**ABOUT THIS TASK**
Copy each line of the data beneath in which the word "Rotation" appears.

─── PROVIDED RECORDS ───

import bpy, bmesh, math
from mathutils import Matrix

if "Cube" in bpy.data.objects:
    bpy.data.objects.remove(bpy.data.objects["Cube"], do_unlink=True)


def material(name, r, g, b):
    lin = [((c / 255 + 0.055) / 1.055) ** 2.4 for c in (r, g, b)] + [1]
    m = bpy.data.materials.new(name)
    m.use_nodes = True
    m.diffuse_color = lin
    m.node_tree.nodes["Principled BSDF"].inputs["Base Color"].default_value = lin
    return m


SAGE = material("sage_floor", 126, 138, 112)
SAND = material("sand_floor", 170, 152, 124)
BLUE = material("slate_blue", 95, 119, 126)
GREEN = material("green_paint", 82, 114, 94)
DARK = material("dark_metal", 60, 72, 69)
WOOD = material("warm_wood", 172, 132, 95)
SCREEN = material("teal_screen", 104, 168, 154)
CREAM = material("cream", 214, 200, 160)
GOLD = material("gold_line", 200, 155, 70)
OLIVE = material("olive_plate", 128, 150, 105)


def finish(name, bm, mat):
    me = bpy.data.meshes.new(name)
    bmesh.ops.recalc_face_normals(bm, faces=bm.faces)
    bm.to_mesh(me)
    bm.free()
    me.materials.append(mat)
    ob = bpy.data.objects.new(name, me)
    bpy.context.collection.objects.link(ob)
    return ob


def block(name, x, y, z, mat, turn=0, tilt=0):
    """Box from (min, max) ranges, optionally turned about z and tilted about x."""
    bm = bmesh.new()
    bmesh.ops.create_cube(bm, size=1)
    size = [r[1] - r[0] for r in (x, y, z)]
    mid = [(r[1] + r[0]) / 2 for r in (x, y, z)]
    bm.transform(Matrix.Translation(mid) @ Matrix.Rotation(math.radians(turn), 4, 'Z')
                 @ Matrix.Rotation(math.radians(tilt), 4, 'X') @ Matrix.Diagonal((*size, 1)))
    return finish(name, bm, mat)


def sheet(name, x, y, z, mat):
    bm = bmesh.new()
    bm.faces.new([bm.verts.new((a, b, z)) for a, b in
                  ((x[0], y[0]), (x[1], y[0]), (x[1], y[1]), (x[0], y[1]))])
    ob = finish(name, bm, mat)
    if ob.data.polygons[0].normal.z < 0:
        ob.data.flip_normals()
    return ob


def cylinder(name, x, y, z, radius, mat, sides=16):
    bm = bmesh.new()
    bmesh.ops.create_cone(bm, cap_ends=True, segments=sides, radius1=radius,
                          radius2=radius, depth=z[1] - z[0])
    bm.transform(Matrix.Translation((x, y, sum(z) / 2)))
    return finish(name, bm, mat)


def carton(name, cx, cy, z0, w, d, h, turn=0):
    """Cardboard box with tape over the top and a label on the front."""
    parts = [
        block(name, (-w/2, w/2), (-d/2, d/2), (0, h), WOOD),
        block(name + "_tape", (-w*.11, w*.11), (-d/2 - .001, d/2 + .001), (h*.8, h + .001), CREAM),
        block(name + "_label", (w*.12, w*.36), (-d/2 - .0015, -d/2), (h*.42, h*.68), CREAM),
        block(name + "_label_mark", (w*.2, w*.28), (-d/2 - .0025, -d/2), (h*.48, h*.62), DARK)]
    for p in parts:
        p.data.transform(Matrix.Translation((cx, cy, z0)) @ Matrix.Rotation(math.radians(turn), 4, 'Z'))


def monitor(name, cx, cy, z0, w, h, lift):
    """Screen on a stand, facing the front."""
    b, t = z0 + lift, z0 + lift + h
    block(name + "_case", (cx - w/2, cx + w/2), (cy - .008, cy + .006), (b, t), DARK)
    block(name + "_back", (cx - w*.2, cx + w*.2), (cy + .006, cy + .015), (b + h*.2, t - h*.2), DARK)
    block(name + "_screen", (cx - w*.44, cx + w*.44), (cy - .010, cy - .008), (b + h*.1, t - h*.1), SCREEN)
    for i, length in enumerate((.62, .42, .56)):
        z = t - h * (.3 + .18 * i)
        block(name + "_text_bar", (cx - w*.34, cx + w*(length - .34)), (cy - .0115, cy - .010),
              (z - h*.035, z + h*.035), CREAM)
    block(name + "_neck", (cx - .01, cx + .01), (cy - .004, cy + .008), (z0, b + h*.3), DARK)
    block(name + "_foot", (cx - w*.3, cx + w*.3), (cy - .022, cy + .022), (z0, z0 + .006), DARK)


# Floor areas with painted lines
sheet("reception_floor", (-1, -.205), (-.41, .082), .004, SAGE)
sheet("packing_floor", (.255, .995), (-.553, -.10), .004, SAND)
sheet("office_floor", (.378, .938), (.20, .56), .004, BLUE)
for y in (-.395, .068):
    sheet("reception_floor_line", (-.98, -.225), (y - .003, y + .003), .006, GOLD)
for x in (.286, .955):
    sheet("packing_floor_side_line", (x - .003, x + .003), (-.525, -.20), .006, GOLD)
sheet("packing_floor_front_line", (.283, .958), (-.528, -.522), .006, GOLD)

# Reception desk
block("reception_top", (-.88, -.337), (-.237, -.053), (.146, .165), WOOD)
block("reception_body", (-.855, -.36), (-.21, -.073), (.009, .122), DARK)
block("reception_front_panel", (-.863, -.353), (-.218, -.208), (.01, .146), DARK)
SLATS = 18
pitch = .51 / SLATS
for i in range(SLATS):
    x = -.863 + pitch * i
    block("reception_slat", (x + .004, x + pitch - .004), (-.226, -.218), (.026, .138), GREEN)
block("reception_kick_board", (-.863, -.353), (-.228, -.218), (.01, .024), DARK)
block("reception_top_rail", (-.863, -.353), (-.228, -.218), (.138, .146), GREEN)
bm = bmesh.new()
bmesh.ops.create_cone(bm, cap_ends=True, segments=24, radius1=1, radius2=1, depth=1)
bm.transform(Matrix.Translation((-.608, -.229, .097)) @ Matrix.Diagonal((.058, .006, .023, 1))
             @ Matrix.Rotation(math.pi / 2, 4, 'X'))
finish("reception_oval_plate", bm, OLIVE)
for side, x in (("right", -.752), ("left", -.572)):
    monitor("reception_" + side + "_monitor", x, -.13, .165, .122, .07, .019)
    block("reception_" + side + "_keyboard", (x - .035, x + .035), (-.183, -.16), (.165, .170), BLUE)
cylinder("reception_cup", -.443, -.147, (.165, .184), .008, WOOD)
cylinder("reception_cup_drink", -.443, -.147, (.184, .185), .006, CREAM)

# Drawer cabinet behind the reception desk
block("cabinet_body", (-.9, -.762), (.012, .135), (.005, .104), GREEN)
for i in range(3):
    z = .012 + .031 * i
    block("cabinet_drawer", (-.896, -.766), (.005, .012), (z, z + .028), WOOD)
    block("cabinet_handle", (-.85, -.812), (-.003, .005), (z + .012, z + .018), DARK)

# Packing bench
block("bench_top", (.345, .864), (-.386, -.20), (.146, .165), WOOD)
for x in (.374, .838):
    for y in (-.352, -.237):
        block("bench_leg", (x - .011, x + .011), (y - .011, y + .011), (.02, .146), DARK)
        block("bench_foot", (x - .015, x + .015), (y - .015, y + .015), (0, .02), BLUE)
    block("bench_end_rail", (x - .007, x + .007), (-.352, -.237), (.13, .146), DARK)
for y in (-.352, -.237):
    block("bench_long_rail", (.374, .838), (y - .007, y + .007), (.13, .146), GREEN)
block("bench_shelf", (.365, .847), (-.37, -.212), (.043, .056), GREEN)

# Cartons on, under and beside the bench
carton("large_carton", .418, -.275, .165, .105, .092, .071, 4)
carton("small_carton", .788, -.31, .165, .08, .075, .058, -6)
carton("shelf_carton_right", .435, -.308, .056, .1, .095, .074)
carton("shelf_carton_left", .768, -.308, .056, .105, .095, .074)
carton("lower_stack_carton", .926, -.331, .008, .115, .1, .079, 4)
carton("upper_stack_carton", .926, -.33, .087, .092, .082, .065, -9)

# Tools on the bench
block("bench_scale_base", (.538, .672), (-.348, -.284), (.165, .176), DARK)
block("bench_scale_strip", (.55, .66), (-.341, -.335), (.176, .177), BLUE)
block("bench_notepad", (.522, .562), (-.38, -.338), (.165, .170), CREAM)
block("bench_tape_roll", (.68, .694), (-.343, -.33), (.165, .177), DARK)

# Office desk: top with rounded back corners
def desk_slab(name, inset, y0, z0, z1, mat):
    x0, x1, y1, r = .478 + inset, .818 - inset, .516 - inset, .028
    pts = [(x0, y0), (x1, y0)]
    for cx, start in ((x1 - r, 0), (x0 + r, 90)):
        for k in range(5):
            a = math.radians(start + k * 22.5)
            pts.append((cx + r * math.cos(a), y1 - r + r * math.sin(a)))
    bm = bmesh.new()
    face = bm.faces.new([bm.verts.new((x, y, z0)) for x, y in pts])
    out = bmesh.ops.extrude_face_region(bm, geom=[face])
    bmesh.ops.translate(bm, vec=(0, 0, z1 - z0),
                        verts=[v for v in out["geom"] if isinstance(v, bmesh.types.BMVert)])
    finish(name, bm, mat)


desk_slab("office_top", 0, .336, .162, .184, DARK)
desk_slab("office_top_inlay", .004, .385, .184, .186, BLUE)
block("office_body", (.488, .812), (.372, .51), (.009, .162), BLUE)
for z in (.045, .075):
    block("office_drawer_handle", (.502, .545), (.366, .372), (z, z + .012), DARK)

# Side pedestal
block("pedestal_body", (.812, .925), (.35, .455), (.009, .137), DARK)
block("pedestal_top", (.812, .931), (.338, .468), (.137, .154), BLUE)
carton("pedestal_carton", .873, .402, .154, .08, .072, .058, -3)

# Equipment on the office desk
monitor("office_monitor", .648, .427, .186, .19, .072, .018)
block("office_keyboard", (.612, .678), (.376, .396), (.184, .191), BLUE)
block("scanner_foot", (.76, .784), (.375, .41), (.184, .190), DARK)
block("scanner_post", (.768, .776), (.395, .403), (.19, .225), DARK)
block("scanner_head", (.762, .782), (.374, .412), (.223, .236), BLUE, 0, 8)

───

**WRITTEN SOLUTION**
    bm.transform(Matrix.Translation(mid) @ Matrix.Rotation(math.radians(turn), 4, 'Z')
                 @ Matrix.Rotation(math.radians(tilt), 4, 'X') @ Matrix.Diagonal((*size, 1)))
        p.data.transform(Matrix.Translation((cx, cy, z0)) @ Matrix.Rotation(math.radians(turn), 4, 'Z'))
             @ Matrix.Rotation(math.pi / 2, 4, 'X'))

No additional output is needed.